It is well known that the Parliament House at Sansad Marg in New Delhi was designed by British architects Sir Edwin Lutyens and Sir Herbert Baker. But what is little known is that the building, constructed between 1921 and 1927, is inspired by the design of 11th century Chausath Yogini Temple at Mitaoli in Morena district of Madhya Pradesh.
Built by the Kachchhapaghata king Devapala, who reigned between 1055and 1075, it is also known as the Ekattarso Mahadeva Temple and is about 40km from Gwalior. The temple, located on a 100 feet high hill, has been declared an ancient and historical monument by the Archaeological Survey of India (ASI). Chausath is the Hindi word for sixty-four.
Yoginis symbolize feminine force and are considered masters of Yoga.

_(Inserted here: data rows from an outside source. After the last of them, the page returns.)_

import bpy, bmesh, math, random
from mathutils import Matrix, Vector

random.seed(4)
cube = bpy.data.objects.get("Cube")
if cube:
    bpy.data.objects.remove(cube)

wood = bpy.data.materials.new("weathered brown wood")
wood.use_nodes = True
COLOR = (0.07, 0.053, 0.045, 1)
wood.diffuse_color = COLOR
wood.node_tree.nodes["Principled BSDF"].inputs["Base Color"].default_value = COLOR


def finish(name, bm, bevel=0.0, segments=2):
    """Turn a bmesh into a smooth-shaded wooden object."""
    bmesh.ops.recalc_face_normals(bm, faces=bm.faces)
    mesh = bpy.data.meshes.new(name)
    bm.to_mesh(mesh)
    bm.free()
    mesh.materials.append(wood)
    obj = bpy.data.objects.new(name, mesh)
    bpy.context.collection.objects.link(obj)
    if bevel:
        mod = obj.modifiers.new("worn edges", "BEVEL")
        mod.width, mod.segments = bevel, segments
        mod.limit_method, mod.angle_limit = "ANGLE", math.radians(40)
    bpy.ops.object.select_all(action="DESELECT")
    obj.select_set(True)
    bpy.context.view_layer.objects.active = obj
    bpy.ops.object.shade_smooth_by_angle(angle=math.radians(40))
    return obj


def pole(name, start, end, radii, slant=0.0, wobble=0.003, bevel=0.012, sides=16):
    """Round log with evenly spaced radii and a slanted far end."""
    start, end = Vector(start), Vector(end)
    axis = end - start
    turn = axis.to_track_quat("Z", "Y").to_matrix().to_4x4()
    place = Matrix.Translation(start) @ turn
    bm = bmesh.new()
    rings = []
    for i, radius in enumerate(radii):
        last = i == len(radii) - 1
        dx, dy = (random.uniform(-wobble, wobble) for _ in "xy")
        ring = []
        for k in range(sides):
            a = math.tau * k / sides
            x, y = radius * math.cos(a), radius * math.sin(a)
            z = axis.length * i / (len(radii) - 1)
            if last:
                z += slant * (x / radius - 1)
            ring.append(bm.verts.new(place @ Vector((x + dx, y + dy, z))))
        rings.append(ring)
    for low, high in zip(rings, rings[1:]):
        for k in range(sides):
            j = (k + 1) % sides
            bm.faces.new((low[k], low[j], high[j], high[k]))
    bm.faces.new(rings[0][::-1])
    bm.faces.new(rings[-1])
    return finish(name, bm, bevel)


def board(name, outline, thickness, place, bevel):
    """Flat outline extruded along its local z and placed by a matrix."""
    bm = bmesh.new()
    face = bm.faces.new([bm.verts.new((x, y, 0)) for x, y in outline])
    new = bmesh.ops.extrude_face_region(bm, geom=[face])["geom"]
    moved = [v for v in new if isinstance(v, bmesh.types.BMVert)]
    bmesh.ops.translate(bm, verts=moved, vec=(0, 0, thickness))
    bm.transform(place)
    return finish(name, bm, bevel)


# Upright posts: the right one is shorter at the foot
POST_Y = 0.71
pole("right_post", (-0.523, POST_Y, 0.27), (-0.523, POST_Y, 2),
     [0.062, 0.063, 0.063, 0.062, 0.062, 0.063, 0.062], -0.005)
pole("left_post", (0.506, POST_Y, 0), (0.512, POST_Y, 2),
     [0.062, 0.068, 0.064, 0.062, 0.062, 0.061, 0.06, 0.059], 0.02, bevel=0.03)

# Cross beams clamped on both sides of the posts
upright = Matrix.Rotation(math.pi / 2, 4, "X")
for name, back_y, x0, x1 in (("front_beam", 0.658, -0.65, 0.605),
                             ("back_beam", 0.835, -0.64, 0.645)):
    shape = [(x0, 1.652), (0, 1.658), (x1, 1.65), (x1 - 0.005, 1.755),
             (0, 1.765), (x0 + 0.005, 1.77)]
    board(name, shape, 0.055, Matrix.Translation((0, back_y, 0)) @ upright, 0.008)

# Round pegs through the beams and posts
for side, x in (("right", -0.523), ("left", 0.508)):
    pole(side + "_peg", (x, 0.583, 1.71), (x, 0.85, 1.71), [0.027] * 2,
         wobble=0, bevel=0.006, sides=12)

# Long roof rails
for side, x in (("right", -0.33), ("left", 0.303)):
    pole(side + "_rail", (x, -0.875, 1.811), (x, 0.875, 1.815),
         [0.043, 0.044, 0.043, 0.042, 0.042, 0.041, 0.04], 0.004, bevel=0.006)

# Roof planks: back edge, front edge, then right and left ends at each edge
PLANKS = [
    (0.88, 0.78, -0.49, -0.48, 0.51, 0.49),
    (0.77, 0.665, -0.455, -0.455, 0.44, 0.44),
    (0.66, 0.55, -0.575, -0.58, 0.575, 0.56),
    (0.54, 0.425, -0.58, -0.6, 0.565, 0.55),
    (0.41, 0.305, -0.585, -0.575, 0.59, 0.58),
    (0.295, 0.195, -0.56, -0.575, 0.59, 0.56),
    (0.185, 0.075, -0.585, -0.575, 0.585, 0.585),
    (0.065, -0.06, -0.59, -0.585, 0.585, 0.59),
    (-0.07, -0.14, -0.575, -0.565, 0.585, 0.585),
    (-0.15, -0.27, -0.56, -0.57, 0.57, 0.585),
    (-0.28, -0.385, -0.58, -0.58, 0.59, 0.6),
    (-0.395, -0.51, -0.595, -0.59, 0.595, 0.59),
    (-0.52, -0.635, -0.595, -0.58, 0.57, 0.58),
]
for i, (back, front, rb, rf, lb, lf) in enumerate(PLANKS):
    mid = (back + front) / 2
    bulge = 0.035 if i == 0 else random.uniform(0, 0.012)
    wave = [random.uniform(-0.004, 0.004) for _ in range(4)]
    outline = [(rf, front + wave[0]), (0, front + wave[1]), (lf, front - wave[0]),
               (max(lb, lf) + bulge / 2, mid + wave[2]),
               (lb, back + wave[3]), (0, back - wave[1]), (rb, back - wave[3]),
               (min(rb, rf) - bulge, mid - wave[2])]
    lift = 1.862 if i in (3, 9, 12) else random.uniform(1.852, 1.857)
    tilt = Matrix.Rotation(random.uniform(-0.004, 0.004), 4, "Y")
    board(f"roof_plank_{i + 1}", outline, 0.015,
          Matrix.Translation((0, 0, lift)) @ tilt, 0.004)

They appear as goddesses in Hindu culture.
The Chausath Yogini Temple is said to have been the venue for providing education in astrology and mathematics based on the transit of the Sun. This also explains why the temple is predominantly an open-air structure. Only the 65 chambers have flat roofs while the rest of the premises are open.
The Parliament too is a massive circular edifice with the circular Central Hall in the middle. It was built over six years at a cost of Rs 83 lakh where the Central Legislative Assembly met for the first time on January 19, 1927.

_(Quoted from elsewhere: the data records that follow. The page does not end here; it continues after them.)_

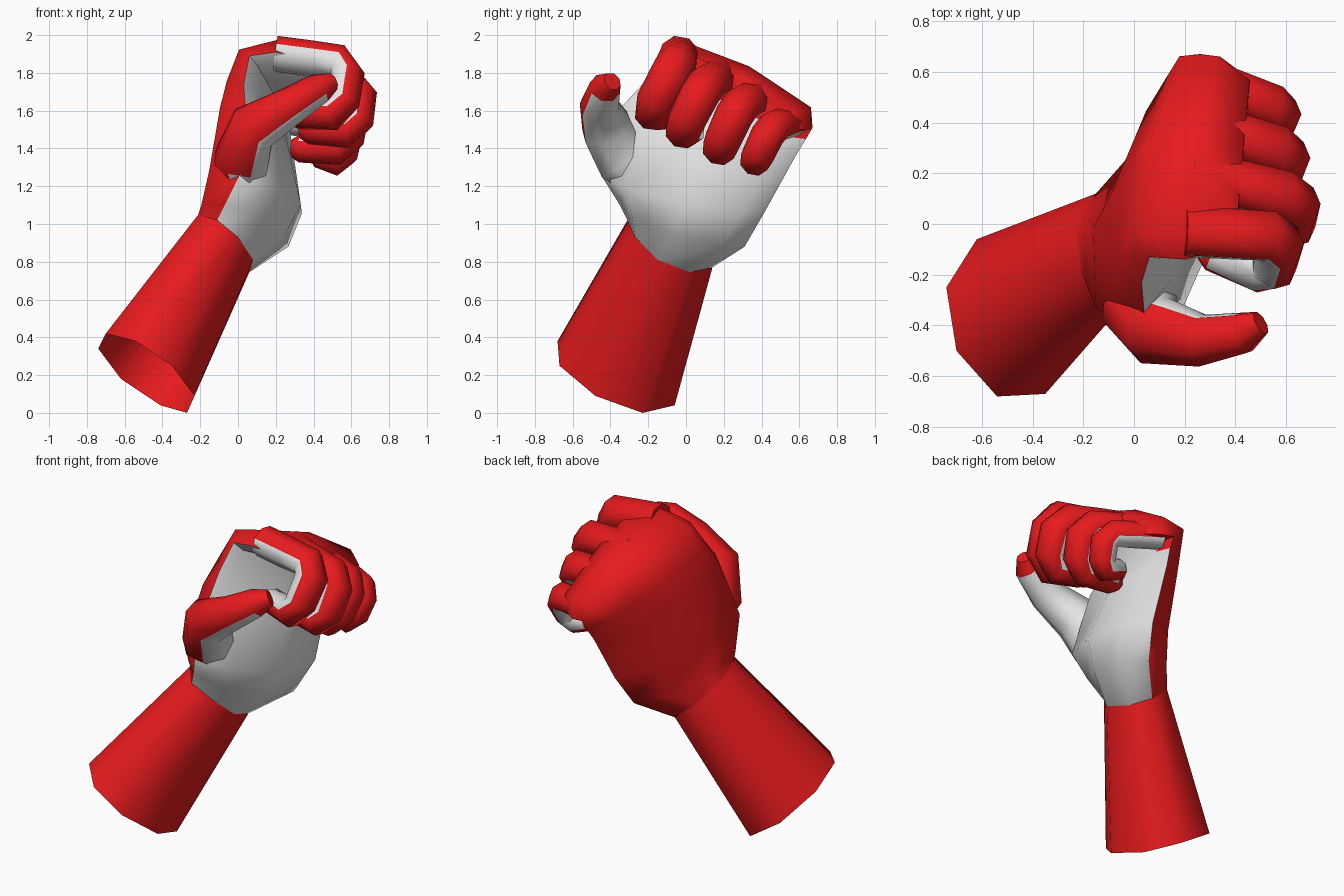
import bpy, bmesh, math
from mathutils import Vector as V

if "Cube" in bpy.data.objects:
    bpy.data.objects.remove(bpy.data.objects["Cube"])


def material(name, rgb):
    m = bpy.data.materials.new(name)
    m.diffuse_color = (*rgb, 1)
    m.use_nodes = True
    m.node_tree.nodes["Principled BSDF"].inputs["Base Color"].default_value = m.diffuse_color
    return m


MATS = [material("red", (0.82, 0.011, 0.013)), material("white", (0.78, 0.78, 0.78))]


def loft(name, rings, white, cap_start=True, cap_end=True):
    """Skin a list of 8-point rings; white(row, side, normal) picks the colour."""
    bm = bmesh.new()
    rows = [[bm.verts.new(p) for p in r] for r in rings]
    tagged = {}
    for i in range(len(rows) - 1):
        for k in range(8):
            j = (k + 1) % 8
            f = bm.faces.new((rows[i][k], rows[i][j], rows[i + 1][j], rows[i + 1][k]))
            tagged[f] = (i, k)
    if cap_start:
        bm.faces.new(rows[0])
    if cap_end:
        bm.faces.new(rows[-1])
    bmesh.ops.recalc_face_normals(bm, faces=bm.faces)
    for f, (i, k) in tagged.items():
        f.material_index = int(white(i, k, f.normal))
    me = bpy.data.meshes.new(name)
    bm.to_mesh(me)
    bm.free()
    ob = bpy.data.objects.new(name, me)
    bpy.context.collection.objects.link(ob)
    for m in MATS:
        me.materials.append(m)
    bpy.context.view_layer.objects.active = ob
    ob.select_set(True)
    bpy.ops.object.shade_smooth_by_angle(angle=math.radians(65))
    ob.select_set(False)


# Forearm: open eight-sided sleeve
cuff = [(-.74, -.25, .34), (-.70, -.50, .42), (-.54, -.68, .38), (-.35, -.67, .25),
        (-.23, -.48, .09), (-.27, -.23, 0), (-.41, -.06, .04), (-.62, -.06, .18)]
wrist = [(-.23, 0, .98), (-.21, -.18, 1.05), (-.11, -.31, 1.02), (0, -.27, .93),
         (.08, -.15, .81), (.06, .02, .745), (-.02, .14, .77), (-.15, .12, .88)]
loft("forearm", [cuff, wrist], lambda i, k, n: False, False, False)

# Palm: sections from wrist over the knuckles
# (thumb edge, little-finger edge, outward normal, back depth, palm depth, squareness)
low, mid, top = (-.95, .2, .2), (-.96, 0, .26), (0, .5, .86)
sections = [((-.07, -.35, 1.10), (.15, .31, .88), low, .23, .22, .71),
            ((.01, -.45, 1.26), (.21, .42, 1.07), mid, .28, .23, .71),
            ((.04, -.35, 1.61), (.24, .58, 1.36), mid, .24, .12, .71),
            ((.03, -.23, 1.74), (.26, .635, 1.45), (-.9, .2, .38), .18, .07, .78),
            ((.06, -.13, 1.89), (.26, .67, 1.51), (-.7, .45, .6), .14, .06, .87),
            ((.20, -.14, 1.91), (.34, .66, 1.50), top, .15, .05, .87),
            ((.40, -.10, 1.87), (.46, .57, 1.50), top, .11, .05, .87)]
rings = [wrist]
for a, b, n, tb, tp, sq in sections:
    a, b, n = V(a), V(b), V(n).normalized()
    ring = []
    for k in range(8):
        t = math.radians(45 * (k - 2))
        s, c = math.sin(t), math.cos(t)
        if k % 2:
            c = math.copysign(sq, c)
        ring.append((a + b) / 2 + (a - b) / 2 * c - n * s * (tp if s > 0 else tb))
    rings.append(ring)
loft("palm", rings, lambda i, k, n: 2 <= k <= (4 if i > 3 else 5), False)


def tube(name, path, radii, side, flat, white):
    """Loft an oval along a path; side is the sideways axis of the oval."""
    rings = []
    for i, p in enumerate(path):
        t = (path[min(i + 1, len(path) - 1)] - path[max(i - 1, 0)]).normalized()
        up = t.cross(side).normalized()
        w = up.cross(t)
        rings.append([p + radii[i] * (w * math.cos(a) + up * flat * math.sin(a))
                      for a in (math.radians(45 * k) for k in range(8))])
    loft(name, rings, white)


# Fingers: curled, with two cuts at each joint
across = V((0, .86, -.5)).normalized()
fingers = {
    "index_finger": (.108, [(.20, -.03, 1.90), (.585, -.05, 1.85), (.545, -.20, 1.58), (.27, -.09, 1.58)]),
    "middle_finger": (.105, [(.22, .20, 1.79), (.65, .10, 1.74), (.625, -.03, 1.48), (.33, .03, 1.50)]),
    "ring_finger": (.102, [(.25, .39, 1.68), (.615, .28, 1.63), (.575, .17, 1.39), (.28, .19, 1.40)]),
    "little_finger": (.090, [(.28, .57, 1.55), (.59, .45, 1.51), (.55, .36, 1.32), (.40, .37, 1.37)]),
}
for name, (r, pts) in fingers.items():
    a, b, c, d = map(V, pts)
    path = [a, a.lerp(b, .5), a.lerp(b, .86), b.lerp(c, .22), b.lerp(c, .76),
            c.lerp(d, .16), c.lerp(d, .85), d]
    radii = [r * s for s in (1, 1, 1, 1, .95, .9, .8, .5)]
    tube(name, path, radii, across, .88, lambda i, k, n: 4 <= k <= 7 and i < 6)

# Thumb: tapered, pale on the gripping side
pad = V((.5, .5, -.6)).normalized()
path = [V(p) for p in ((.02, -.17, 1.18), (.02, -.33, 1.34), (.08, -.42, 1.51),
                       (.27, -.46, 1.62), (.43, -.43, 1.72), (.50, -.39, 1.755))]
tube("thumb", path, [.09, .155, .14, .105, .085, .05], V((.3, -.8, -.4)), 1,
     lambda i, k, n: n.dot(pad) > .1 and i < 4)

While there is no historical proof that the temple inspired Lutyens and Baker, former Regional Director (North) of ASI KK Muhammed earlier remarked that the resemblance between the temple and the Parliament is too unmistakable to be ignored. “The design of the Parliament House was inspired by the circular Chausath Yogini Temple,” he had said.
The temple, which survived several earthquakes without any serious damage, is in pictures here:
(Lead pic by Pankaj Saxena, Wikimedia Commons)